“ Art. 4. His Britannic Majesty engages to take the most effectual measures to prevent the navigation and the fishing of his subjects in the Pacific ocean or in the South seas from being made a pretext for illicit trade with the Spanish settlements; and with this view, it is moreover expressly stipulated, that British subjects shall not navigate, or carry on their fishery in the said seas, within the space of ten sea leagues from any part of the coasts already occupied by Spain.

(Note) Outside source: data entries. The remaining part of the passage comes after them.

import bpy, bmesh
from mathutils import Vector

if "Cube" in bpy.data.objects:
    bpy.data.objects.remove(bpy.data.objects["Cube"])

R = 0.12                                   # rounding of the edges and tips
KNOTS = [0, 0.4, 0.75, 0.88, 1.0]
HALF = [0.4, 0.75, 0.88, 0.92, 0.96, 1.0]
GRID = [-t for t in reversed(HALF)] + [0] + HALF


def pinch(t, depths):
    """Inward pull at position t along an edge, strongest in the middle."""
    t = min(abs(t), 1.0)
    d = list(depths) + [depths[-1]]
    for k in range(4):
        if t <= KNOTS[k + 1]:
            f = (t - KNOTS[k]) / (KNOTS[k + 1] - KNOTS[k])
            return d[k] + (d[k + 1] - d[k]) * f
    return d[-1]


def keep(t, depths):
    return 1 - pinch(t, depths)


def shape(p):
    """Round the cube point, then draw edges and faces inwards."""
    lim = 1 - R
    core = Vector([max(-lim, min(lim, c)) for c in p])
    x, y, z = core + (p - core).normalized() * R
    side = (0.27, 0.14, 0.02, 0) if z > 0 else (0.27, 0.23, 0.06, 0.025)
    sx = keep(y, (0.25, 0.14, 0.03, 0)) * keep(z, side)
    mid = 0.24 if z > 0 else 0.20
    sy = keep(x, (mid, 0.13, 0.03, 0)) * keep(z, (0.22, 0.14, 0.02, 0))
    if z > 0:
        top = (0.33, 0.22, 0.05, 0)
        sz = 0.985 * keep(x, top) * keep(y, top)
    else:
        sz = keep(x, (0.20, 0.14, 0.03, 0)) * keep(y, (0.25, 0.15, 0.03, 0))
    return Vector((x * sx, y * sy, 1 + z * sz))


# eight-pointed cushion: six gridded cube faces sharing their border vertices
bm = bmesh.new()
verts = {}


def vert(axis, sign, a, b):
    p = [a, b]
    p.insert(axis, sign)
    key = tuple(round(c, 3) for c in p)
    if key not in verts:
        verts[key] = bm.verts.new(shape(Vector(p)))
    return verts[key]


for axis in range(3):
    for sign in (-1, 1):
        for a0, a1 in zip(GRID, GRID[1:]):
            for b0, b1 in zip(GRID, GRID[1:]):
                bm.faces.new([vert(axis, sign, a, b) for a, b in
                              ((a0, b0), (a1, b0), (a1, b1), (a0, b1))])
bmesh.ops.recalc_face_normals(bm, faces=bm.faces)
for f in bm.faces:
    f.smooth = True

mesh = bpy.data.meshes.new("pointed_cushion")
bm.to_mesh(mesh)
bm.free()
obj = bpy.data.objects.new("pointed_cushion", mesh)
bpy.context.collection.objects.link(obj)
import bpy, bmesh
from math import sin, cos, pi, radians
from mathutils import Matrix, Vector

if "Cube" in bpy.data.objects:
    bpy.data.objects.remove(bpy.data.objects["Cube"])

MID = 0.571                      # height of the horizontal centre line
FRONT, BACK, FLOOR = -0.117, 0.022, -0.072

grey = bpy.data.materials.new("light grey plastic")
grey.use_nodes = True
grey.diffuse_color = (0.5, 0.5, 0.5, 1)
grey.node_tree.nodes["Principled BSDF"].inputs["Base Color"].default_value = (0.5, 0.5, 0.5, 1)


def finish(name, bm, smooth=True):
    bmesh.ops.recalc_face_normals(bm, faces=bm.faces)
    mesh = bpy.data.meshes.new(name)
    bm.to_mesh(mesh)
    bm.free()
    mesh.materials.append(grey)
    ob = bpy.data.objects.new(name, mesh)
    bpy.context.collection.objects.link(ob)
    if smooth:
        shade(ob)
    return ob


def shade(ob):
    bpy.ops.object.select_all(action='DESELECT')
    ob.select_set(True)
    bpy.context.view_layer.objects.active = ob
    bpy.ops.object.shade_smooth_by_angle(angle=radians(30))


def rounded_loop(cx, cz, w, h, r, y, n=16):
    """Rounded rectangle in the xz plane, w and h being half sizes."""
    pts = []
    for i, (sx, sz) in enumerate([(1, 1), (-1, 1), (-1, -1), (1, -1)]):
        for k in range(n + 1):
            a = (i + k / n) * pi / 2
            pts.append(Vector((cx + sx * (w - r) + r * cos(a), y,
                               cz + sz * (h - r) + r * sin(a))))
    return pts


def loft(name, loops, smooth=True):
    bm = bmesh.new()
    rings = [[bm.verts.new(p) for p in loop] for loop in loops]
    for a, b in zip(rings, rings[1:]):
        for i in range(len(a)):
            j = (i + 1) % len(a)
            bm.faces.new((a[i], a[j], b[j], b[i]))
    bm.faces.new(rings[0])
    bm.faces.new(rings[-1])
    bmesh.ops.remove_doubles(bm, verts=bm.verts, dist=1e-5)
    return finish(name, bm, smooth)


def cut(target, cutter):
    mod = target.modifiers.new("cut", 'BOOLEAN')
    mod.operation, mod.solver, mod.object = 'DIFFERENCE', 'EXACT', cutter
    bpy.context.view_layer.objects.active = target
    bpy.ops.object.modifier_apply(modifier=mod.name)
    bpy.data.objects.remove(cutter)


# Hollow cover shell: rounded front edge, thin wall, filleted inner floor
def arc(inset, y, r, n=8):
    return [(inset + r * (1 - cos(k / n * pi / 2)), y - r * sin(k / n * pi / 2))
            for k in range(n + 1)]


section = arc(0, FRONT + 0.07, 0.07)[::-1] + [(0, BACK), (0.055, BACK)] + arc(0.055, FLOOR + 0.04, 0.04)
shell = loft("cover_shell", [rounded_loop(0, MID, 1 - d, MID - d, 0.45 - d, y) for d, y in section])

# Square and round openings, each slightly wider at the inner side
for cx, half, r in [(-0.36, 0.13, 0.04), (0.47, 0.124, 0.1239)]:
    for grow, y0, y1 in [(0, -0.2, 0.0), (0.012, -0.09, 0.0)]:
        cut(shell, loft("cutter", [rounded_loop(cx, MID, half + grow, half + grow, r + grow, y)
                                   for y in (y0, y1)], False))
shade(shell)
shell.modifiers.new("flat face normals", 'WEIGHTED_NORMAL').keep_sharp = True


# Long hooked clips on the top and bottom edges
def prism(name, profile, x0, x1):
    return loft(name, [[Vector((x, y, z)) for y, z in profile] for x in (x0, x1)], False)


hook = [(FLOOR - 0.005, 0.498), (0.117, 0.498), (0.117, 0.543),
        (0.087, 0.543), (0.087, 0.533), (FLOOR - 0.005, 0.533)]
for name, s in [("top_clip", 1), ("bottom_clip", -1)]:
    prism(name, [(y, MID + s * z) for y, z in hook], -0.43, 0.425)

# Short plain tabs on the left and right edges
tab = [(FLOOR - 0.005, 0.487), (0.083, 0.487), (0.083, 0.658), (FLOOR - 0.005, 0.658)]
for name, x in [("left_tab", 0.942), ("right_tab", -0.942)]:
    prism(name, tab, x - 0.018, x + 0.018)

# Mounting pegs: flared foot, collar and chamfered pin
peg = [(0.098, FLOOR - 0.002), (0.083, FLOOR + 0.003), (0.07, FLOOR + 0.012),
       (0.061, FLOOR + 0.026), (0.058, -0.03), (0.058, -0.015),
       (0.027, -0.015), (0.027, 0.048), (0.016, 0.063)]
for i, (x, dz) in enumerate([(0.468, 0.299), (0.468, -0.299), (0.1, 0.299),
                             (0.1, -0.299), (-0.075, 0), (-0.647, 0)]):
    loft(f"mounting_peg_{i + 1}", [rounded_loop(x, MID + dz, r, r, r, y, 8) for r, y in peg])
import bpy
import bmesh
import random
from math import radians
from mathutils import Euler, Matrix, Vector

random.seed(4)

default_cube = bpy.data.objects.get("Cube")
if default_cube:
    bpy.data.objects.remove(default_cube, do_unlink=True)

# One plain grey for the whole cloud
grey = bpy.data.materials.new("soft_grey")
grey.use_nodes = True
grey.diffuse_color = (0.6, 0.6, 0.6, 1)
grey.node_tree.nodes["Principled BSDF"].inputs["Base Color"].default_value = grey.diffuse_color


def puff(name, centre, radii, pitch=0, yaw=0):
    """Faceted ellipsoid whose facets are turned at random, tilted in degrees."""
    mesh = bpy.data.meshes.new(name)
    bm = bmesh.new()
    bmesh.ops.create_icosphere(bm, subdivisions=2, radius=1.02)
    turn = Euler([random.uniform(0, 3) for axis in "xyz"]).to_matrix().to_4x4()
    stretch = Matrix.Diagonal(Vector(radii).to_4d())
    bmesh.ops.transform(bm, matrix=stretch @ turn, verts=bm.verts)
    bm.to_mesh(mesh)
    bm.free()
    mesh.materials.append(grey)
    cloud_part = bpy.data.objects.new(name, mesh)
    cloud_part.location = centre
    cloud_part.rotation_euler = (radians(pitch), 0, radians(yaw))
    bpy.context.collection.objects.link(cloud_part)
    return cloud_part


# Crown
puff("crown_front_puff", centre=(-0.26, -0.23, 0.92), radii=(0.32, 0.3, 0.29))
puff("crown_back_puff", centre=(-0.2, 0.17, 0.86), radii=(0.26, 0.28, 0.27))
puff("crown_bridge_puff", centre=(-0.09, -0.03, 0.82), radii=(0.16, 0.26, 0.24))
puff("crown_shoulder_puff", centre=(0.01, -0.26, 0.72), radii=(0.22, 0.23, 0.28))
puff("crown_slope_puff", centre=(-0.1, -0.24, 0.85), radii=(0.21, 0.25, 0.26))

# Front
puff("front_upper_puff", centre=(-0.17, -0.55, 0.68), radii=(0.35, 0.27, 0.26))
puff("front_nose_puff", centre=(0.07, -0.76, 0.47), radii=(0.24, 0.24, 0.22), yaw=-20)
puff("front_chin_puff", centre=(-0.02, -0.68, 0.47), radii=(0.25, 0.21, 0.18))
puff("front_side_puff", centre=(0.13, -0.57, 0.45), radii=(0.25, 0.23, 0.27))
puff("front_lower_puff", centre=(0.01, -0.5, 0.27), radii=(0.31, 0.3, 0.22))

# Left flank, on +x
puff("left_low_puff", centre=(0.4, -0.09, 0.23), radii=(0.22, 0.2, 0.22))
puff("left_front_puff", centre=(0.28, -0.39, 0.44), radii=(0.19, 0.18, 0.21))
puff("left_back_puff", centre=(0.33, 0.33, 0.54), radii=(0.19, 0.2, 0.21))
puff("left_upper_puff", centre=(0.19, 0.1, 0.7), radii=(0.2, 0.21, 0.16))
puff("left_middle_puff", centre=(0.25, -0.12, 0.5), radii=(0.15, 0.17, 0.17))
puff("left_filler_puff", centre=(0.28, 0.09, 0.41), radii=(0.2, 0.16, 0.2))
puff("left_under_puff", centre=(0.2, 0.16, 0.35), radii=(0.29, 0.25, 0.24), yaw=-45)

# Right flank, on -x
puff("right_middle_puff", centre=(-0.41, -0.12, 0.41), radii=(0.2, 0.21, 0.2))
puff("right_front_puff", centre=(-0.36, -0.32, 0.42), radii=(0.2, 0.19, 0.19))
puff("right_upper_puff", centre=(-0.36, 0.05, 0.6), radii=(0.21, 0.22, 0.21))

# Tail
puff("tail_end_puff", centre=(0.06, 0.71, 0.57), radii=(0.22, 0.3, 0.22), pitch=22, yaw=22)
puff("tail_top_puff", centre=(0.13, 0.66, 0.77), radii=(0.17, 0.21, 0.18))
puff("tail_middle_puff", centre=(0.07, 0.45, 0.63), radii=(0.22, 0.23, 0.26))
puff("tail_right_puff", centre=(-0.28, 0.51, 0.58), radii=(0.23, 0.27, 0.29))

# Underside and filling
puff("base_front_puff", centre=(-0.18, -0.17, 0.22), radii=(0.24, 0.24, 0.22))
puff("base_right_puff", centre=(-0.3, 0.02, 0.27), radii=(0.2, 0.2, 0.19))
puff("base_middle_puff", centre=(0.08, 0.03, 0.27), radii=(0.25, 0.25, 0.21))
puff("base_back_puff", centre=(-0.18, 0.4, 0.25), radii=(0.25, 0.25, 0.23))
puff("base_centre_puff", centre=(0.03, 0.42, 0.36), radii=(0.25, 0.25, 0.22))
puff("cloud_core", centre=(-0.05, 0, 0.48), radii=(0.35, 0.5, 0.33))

“Art. 5. As well in the places which are to be restored to the British subjects, by virtue of the first article, as in all other parts of the northwestern coasts of North America, or of the islands adjacent, situate to the north of the parts of the said coast already occupied by Spain, wherever the subjects of either of the two powers shall have made settlements since the month of April, 1789, or shall hereafter make any, the subjects of the other shall have free access, and shall carry on their trade without any disturbance or molestation."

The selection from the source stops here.